EXERCISE: Reproduce exactly the lines below, from the first one through the line containing "m.diffuse_color = (*rgb, 1)", and omit any pictures.

Records from a dataset
Content starts
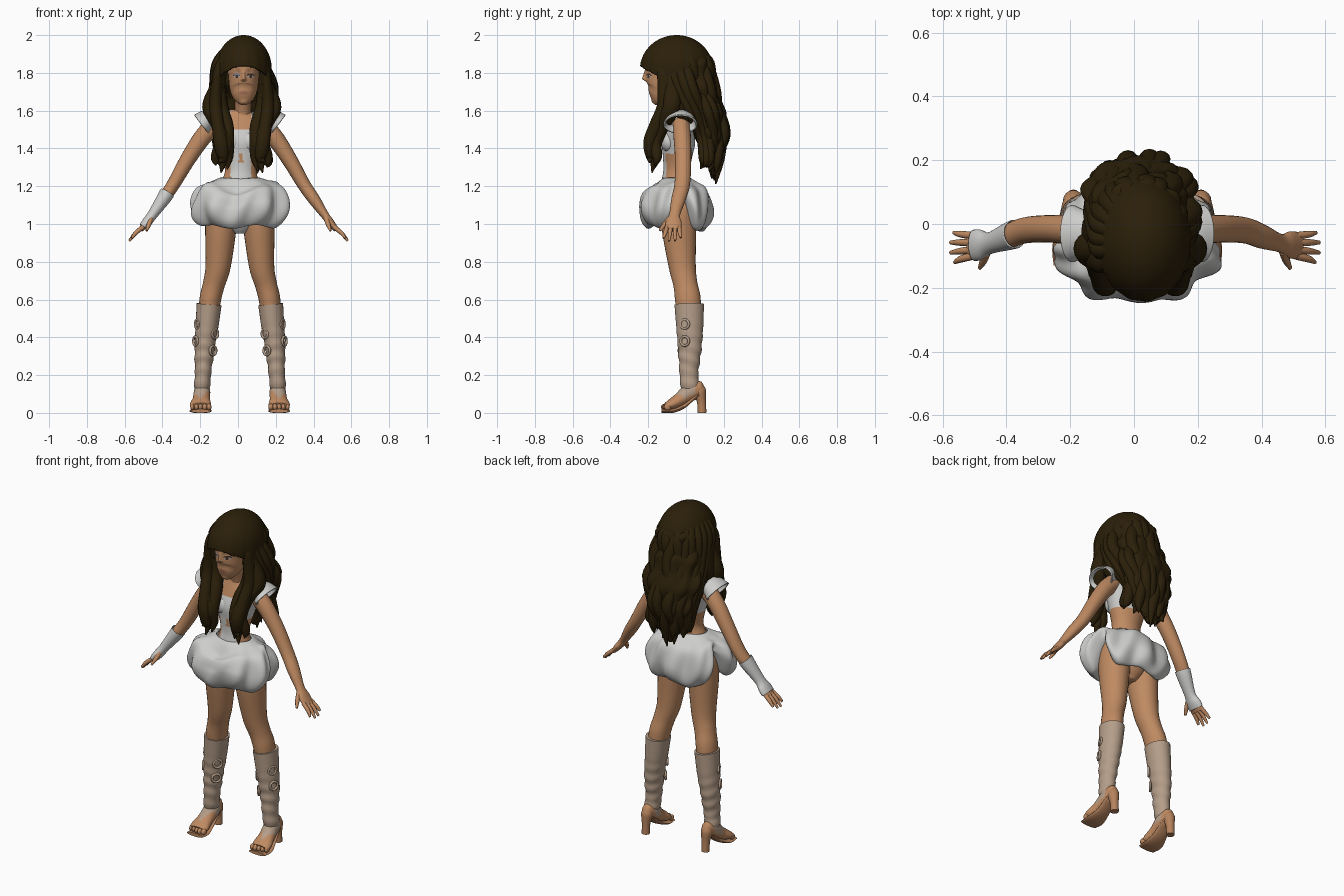
import bpy, bmesh, math, random
from mathutils import Vector

random.seed(4)
if bpy.data.objects.get("Cube"):
    bpy.data.objects.remove(bpy.data.objects["Cube"])

Y, Z = Vector((0, 1, 0)), Vector((0, 0, 1))
MID, HEAD = 0.01, 0.03   # centre lines of body and head


def material(name, *rgb):
    m = bpy.data.materials.new(name)
    m.use_nodes = True
    m.diffuse_color = (*rgb, 1)
    m.node_tree.nodes["Principled BSDF"].inputs["Base Color"].default_value = (*rgb, 1)
    return m


skin = material("skin", 0.52, 0.255, 0.122)
cloth = material("white_cloth", 0.61, 0.61, 0.6)
leather = material("beige_leather", 0.46, 0.34, 0.25)
hair = material("dark_brown_hair", 0.024, 0.0138, 0.0028)
sole_tan = material("tan_sole", 0.46, 0.225, 0.11)
lip = material("lip_rose", 0.44, 0.18, 0.11)
dark = material("eye_dark", 0.05, 0.03, 0.02)
white = material("eye_white", 0.45, 0.38, 0.33)
blue = material("blue_shadow", 0.16, 0.2, 0.36)


def spline(pts, steps):
    """Smooth interpolation through stations of any length."""
    p = [pts[0]] + list(pts) + [pts[-1]]
    out = []
    for i in range(1, len(p) - 2):
        for k in range(steps):
            t = k / steps
            out.append([b + 0.5 * t * (c - a + t * (2*a - 5*b + 4*c - d + t * (3*(b - c) + d - a)))
                        for a, b, c, d in zip(*p[i-1:i+3])])
    return out + [list(pts[-1])]


def tube(bm, pts, sides=16, steps=5, ref=Y, caps=True, warp=None):
    """Elliptical loft through stations (x, y, z, radius_a, radius_b)."""
    st = spline(pts, steps)
    pos = [Vector(s[:3]) for s in st]
    rings = []
    for i, s in enumerate(st):
        t = (pos[min(i + 1, len(st) - 1)] - pos[max(i - 1, 0)]).normalized()
        u = ref.cross(t).normalized()
        v = t.cross(u)
        ring = []
        for k in range(sides):
            a = math.tau * k / sides
            g = warp(a, pos[i]) if warp else 1
            ring.append(bm.verts.new(pos[i] + g * (u * s[3] * math.cos(a) + v * s[4] * math.sin(a))))
        rings.append(ring)
    for r, q in zip(rings, rings[1:]):
        for k in range(sides):
            j = (k + 1) % sides
            bm.faces.new((r[k], r[j], q[j], q[k]))
    if caps:
        bm.faces.new(rings[0][::-1])
        bm.faces.new(rings[-1])


def finish(bm, name, mats, rule=None, thick=0):
    bmesh.ops.recalc_face_normals(bm, faces=bm.faces)
    if rule:
        for f in bm.faces:
            f.material_index = int(rule(f.calc_center_median(), f.normal))
    me = bpy.data.meshes.new(name)
    bm.to_mesh(me)
    bm.free()
    ob = bpy.data.objects.new(name, me)
    bpy.context.collection.objects.link(ob)
    for m in mats:
        me.materials.append(m)
    bpy.ops.object.select_all(action='DESELECT')
    ob.select_set(True)
    bpy.context.view_layer.objects.active = ob
    bpy.ops.object.shade_smooth_by_angle(angle=math.radians(60))
    if thick:
        ob.modifiers.new("thickness", 'SOLIDIFY').thickness = thick


def loft(name, mats, pts, rule=None, thick=0, **kw):
    bm = bmesh.new()
    tube(bm, pts, **kw)
    finish(bm, name, mats, rule, thick)


def ball(name, mat, loc, size, seg=16):
    bm = bmesh.new()
    bmesh.ops.create_uvsphere(bm, u_segments=seg, v_segments=seg // 2 + 2, radius=1)
    bmesh.ops.scale(bm, vec=size, verts=bm.verts)
    bmesh.ops.translate(bm, vec=loc, verts=bm.verts)
    finish(bm, name, [mat])


def side(s, pts, mid=MID):
    return [(mid + s * p[0], *p[1:]) for p in pts]


# Torso: bodice band, front panel with keyhole, bare midriff
def is_cloth(c, n):
    x, front = abs(c.x - 0.015), c.y < -0.05
    if c.z > 1.5:
        return x > 0.055
    if c.z > 1.375:
        return True
    if c.z > 1.24:
        return front and x < 0.055 and not (x < 0.012 and c.z > 1.33)
    return c.z > 1.12 or front


loft("torso", [skin, cloth], [(.01, -.04, .95, .035, .05), (.01, -.04, 1.0, .10, .085),
     (.01, -.04, 1.1, .16, .10), (.012, -.05, 1.2, .11, .085), (.015, -.05, 1.28, .084, .07),
     (.015, -.045, 1.36, .10, .078), (.015, -.04, 1.43, .122, .088), (.015, -.032, 1.5, .145, .075),
     (.015, -.028, 1.56, .115, .058), (.02, -.03, 1.6, .05, .045)], is_cloth, sides=72, steps=8)
loft("neck", [skin], [(.02, -.025, 1.54, .055, .05), (.025, -.04, 1.6, .043, .043),
                      (.03, -.07, 1.7, .045, .05)], sides=20)
for s, tag in ((1, "left"), (-1, "right")):
    ball(tag + "_bust", cloth, (0.015 + s * .052, -.09, 1.435), (.056, .043, .055), 24)

# Balloon skirt: draped front, folds, raised sides
bm = bmesh.new()
N, rows = 120, []
for f, h in spline([(.38, 1.245), (.6, 1.225), (.86, 1.195), (1, 1.10), (.95, 1.03), (.76, .985), (.58, 1.01)], 5):
    row = []
    for k in range(N):
        a = math.tau * k / N
        front, back, out = max(0, -math.sin(a)), max(0, math.sin(a)), max(0, f - .42)
        notch = math.exp(-((abs(math.cos(a)) - 1) ** 2 * 25 + (math.sin(a) - .25) ** 2 * 8))
        fold = 1 + out * (.07 * math.sin(7 * a + 9 * h) + .07 * math.sin(12 * a - 16 * h) - .06 * back)
        r = f * fold * (1 - .5 * notch * out)
        z = 1.225 - (1.225 - h) * (1 - .74 * notch) if h < 1.225 else h
        z += out * (.03 * math.sin(5 * a + 1) - .05 * back)
        z -= .05 * front ** 6 * math.exp(-((f - .72) / .22) ** 2) * (h > 1.1)
        row.append(bm.verts.new((MID + .278 * r * math.cos(a), -.053 + .193 * r * math.sin(a), z)))
    rows.append(row)
for r, q in zip(rows, rows[1:]):
    for k in range(N):
        bm.faces.new((r[k], r[(k+1) % N], q[(k+1) % N], q[k]))
finish(bm, "balloon_skirt", [cloth], thick=.006)

ARM = [(.12, -.025, 1.53, .05, .045), (.19, -.02, 1.46, .047, .046), (.27, -.015, 1.34, .041, .043),
       (.345, -.02, 1.21, .035, .041), (.40, -.04, 1.13, .032, .038), (.455, -.06, 1.05, .022, .029),
       (.485, -.065, 1.01, .02, .042), (.518, -.068, .97, .014, .042)]
BOOT = [(.163, .017, .575, .066, .078), (.175, .02, .45, .06, .071), (.188, .02, .33, .052, .061),
        (.195, .015, .21, .043, .05), (.2, .02, .15, .043, .05), (.2, .022, .125, .038, .046)]


def wrinkle(a, p):
    return 1 + .06 * max(0, 1 - abs(p.z - .28) / .2) * math.sin(p.z * 95 + 1.5 * math.sin(a))


for s, tag in ((1, "left_"), (-1, "right_")):
    # Arm, hand and cap sleeve
    bm = bmesh.new()
    tube(bm, side(s, ARM, .003), sides=20)
    for y0, tip in ((-.1, (.565, -.12, .925)), (-.08, (.578, -.09, .91)), (-.058, (.578, -.058, .912)),
                    (-.037, (.568, -.027, .928))):
        mid = (.545, (y0 + tip[1]) / 2, .952)
        tube(bm, side(s, [(.505, y0, .985, .012, .012), (*mid, .011, .011), (*tip, .006, .006)], .003), sides=10)
    tube(bm, side(s, [(.465, -.085, 1.03, .014, .016), (.475, -.115, .995, .012, .012),
                      (.487, -.138, .965, .006, .007)], .003), sides=10)
    finish(bm, tag + "arm", [skin])
    loft(tag + "cap_sleeve", [cloth], side(s, [(.07, -.03, 1.55, .042, .055), (.125, -.03, 1.556, .05, .066),
         (.17, -.03, 1.55, .056, .076), (.203, -.03, 1.528, .064, .09)]), thick=.008, sides=32, caps=False)

    # Leg and tall boot
    loft(tag + "leg", [skin], side(s, [(.075, -.025, 1.16, .07, .075), (.095, -.035, 1.08, .085, .095),
         (.101, -.037, .98, .083, .092), (.115, -.02, .78, .067, .072), (.138, -.003, .68, .058, .064),
         (.157, .01, .6, .057, .068), (.17, .018, .48, .05, .06)]), sides=28)
    loft(tag + "boot", [leather], side(s, BOOT), sides=32, steps=10, warp=wrinkle)
    for z, x, y in ((.47, .9, -.45), (.38, .9, -.45), (.42, -.75, -.65), (.33, -.75, -.65)):
        d = Vector((s * x, y, 0)).normalized()
        cx = .174 + (.45 - z) * .11
        bpy.ops.mesh.primitive_torus_add(major_radius=.024, minor_radius=.007, major_segments=24, minor_segments=8,
            location=Vector((MID + s * cx, .02, z)) + d * .06, rotation=d.to_track_quat('Z', 'Y').to_euler())
        ring = bpy.context.object
        ring.name = tag + "boot_ring"
        ring.data.materials.append(leather)
        bpy.ops.object.shade_smooth()

    # Foot with pointed boot tongue, toes, sole and block heel
    fx = MID + s * .208

    def tongue(c, n):
        return n.z > -.2 and c.y < .05 and abs(c.x - fx) < .05 * (c.y + .09) / .09
    loft(tag + "foot", [skin, leather], side(s, [(.2, .098, .125, .008, .01), (.2, .085, .125, .026, .034),
         (.2, .06, .125, .036, .046), (.2, .025, .112, .043, .05), (.204, -.03, .072, .046, .038),
         (.208, -.075, .046, .056, .03), (.208, -.105, .034, .053, .02)]), tongue, sides=32, steps=8, ref=Z)
    for i in range(5):
        ball(tag + "toe", skin, (fx + s * (i * .022 - .044), -.112 + .005 * abs(i - 1), .031),
             (.014 - .0008 * i, .02, .018), 12)
    loft(tag + "sole", [sole_tan], side(s, [(.2, .075, .095, .03, .01), (.2, .05, .088, .036, .01),
         (.204, -.01, .037, .044, .012), (.208, -.07, .011, .058, .011), (.208, -.13, .01, .054, .01)]),
         sides=20, ref=Z)
    loft(tag + "heel", [sole_tan], side(s, [(.2, .085, 0, .023, .023), (.2, .082, .06, .024, .024),
         (.2, .072, .115, .033, .034), (.2, .068, .15, .02, .022)]), sides=16)

# Single fingerless glove on the right hand
loft("right_glove", [cloth], side(-1, [(*p[:3], p[3] + g, p[4] + g) for p, g in
     zip([(.378, -.032, 1.165, .034, .04)] + ARM[4:7] + [(.505, -.067, .985, .017, .043)],
         (.006, .005, .005, .006, .006))], .003), thick=.004, sides=24, caps=False)


# Head with sculpted nose, lips and painted eyes
def face_shape(a, p):
    d = a - 1.5 * math.pi
    ramp = (1.795 - p.z) / .06 if p.z > 1.735 else (p.z - 1.72) / .015
    ramp = max(0, min(1, ramp))
    nose = .24 * ramp * math.exp(-(d / (.07 + .07 * ramp)) ** 2)
    lips = .05 * math.exp(-(d / .25) ** 2 - ((p.z - 1.694) / .012) ** 2)
    sockets = .05 * math.exp(-((abs(d) - .42) / .2) ** 2 - ((p.z - 1.785) / .015) ** 2)
    return 1 + nose + lips - sockets


def face_paint(c, n):
    x, z = abs(c.x - HEAD), c.z
    if c.y > -.14:
        return 0
    if (x / .024) ** 2 + ((z - 1.694) / .0095) ** 2 < 1:
        return 1
    dx = (x - .037) / .019
    if dx ** 2 + ((z - 1.781) / .007) ** 2 < 1:
        return 2 if abs(dx) < .36 else 3
    if dx ** 2 + ((z - 1.785) / .011) ** 2 < 1.1 and z > 1.781:
        return 2 if c.x > HEAD or z < 1.789 else 4
    return 0


loft("head", [skin, lip, dark, white, blue], [(HEAD, -.172, 1.638, .014, .012), (HEAD, -.16, 1.652, .038, .035),
     (HEAD, -.145, 1.675, .057, .062), (HEAD, -.124, 1.71, .072, .089), (HEAD, -.109, 1.76, .079, .106),
     (HEAD, -.097, 1.82, .083, .121), (HEAD, -.08, 1.9, .083, .115), (HEAD, -.06, 1.96, .04, .05)],
     face_paint, sides=160, steps=18, warp=face_shape)

# Hair cap with fringe, open over the face
bm = bmesh.new()
bmesh.ops.create_uvsphere(bm, u_segments=96, v_segments=110, radius=1)
for v in bm.verts:
    a = math.atan2(v.co.x, -v.co.y)
    g = 1 + .01 * math.sin(16 * a) * min(1, max(0, .8 - v.co.z))
    v.co = (HEAD + .148 * g * v.co.x, -.05 + .193 * g * v.co.y, 1.82 + .18 * v.co.z)
cut = [f for f in bm.faces for c in [f.calc_center_median()]
       if (c.z < 1.838 - 3.5 * (c.x - HEAD) ** 2 and c.y < -.13) or (c.z < 1.72 and c.y < -.04)]
bmesh.ops.delete(bm, geom=cut, context='FACES')
finish(bm, "hair_cap", [hair], thick=.01)


# Back hair: wavy core and overlapping locks
def waves(a, p):
    return 1 + .05 * math.sin(9 * a + 20 * p.z) + .06 * math.sin(p.z * 48 + 2 * math.sin(a))


loft("hair_back", [hair], [(.028, -.02, 1.93, .08, .09), (.025, -.002, 1.84, .135, .135), (.015, .045, 1.72, .152, .115),
     (.01, .1, 1.6, .162, .1), (.01, .125, 1.48, .145, .085), (.01, .14, 1.36, .105, .045),
     (.01, .145, 1.24, .02, .01)], sides=64, steps=10, warp=waves)
bm = bmesh.new()
PROFILE = [(1.94, .07, -.05, .09), (1.85, .12, -.042, .155), (1.72, .138, 0, .138), (1.6, .145, .052, .125),
           (1.47, .13, .1, .098), (1.34, .108, .11, .055)]
for i in range(16):
    a = math.radians(-105 + 210 * i / 15)
    ph, end = random.uniform(0, 6), 1.19 + .1 * abs(math.sin(a)) + random.uniform(0, .05)
    path = []
    for j, (z, rx, yc, ry) in enumerate(PROFILE):
        w = .016 * math.sin(ph + 2.3 * j) * min(1, j / 2)
        path.append((.018 + (rx + w) * math.sin(a) + w, yc + (ry + w) * math.cos(a), z,
                     .016 if j == 0 else .038 - .002 * j, .016 if j == 0 else .034 - .002 * j))
    x, y = path[-1][:2]
    path.append((x * .95 + random.uniform(-.02, .02), y + random.uniform(-.025, .015), end, .003, .003))
    tube(bm, path, sides=12, steps=6)
finish(bm, "hair_back_locks", [hair])

# Front tresses over the shoulders
for s, tag in ((1, "left_"), (-1, "right_")):
    bm = bmesh.new()
    for dx, dy, ph, end in ((0, 0, 0, 1.27), (.022, .015, 2, 1.31), (-.026, .01, 4, 1.29), (.01, -.018, 5, 1.33)):
        path = [(.07, -.07, 1.93, .012, .02), (.112, -.092, 1.83, .026, .042), (.122, -.092, 1.74, .029, .042),
                (.14, -.092, 1.62, .036, .046), (.11, -.14, 1.52, .034, .038), (.093, -.175, 1.43, .038, .034),
                (.103, -.168, 1.35, .028, .025)]
        path = [(x + min(1, j / 3) * (dx + .012 * math.sin(ph + 2 * j)), y + dy, z, p, q)
                for j, (x, y, z, p, q) in enumerate(path)]
        tube(bm, side(s, path + [(.11 + dx * 1.3, -.18 + dy, end, .003, .003)], .02), sides=14)
    tube(bm, side(s, [(.085, -.03, 1.92, .015, .03), (.118, -.03, 1.82, .03, .06), (.14, -.02, 1.7, .034, .06),
                      (.145, -.02, 1.62, .034, .06), (.13, .01, 1.54, .01, .02)], .016), sides=14)
    finish(bm, tag + "front_tress", [hair])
Content ends
THE ANSWER:
import bpy, bmesh, math, random
from mathutils import Vector

random.seed(4)
if bpy.data.objects.get("Cube"):
    bpy.data.objects.remove(bpy.data.objects["Cube"])

Y, Z = Vector((0, 1, 0)), Vector((0, 0, 1))
MID, HEAD = 0.01, 0.03   # centre lines of body and head


def material(name, *rgb):
    m = bpy.data.materials.new(name)
    m.use_nodes = True
    m.diffuse_color = (*rgb, 1)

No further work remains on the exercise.